Determine how many lines in the entries below contain "name", and output that number alone.

Plain-text document sources:
══════════

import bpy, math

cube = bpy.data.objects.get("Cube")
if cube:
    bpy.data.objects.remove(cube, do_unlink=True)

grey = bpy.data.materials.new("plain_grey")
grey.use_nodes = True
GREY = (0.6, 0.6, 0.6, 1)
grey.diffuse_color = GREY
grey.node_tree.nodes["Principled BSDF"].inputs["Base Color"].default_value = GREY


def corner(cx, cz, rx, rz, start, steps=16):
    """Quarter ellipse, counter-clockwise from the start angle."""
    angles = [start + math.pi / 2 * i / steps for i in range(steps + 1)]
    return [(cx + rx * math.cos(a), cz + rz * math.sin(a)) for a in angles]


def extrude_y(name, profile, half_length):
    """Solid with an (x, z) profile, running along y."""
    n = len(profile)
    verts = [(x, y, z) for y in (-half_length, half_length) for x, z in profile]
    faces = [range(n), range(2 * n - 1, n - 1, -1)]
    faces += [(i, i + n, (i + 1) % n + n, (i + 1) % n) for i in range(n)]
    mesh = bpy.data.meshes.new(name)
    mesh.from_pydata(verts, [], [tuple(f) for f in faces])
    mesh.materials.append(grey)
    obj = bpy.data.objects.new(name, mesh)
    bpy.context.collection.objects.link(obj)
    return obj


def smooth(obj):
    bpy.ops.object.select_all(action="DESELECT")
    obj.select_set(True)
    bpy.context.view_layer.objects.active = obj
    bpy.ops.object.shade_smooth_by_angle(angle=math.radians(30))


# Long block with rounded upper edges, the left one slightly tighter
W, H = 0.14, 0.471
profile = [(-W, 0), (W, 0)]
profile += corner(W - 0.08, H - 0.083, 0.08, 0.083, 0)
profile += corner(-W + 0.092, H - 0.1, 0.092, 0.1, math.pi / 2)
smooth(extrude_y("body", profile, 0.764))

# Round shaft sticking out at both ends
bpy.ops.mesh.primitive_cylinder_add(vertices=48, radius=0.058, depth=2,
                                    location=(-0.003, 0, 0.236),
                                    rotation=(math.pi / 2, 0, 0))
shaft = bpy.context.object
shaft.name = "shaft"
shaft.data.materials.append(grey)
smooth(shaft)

══════════

Result -> 4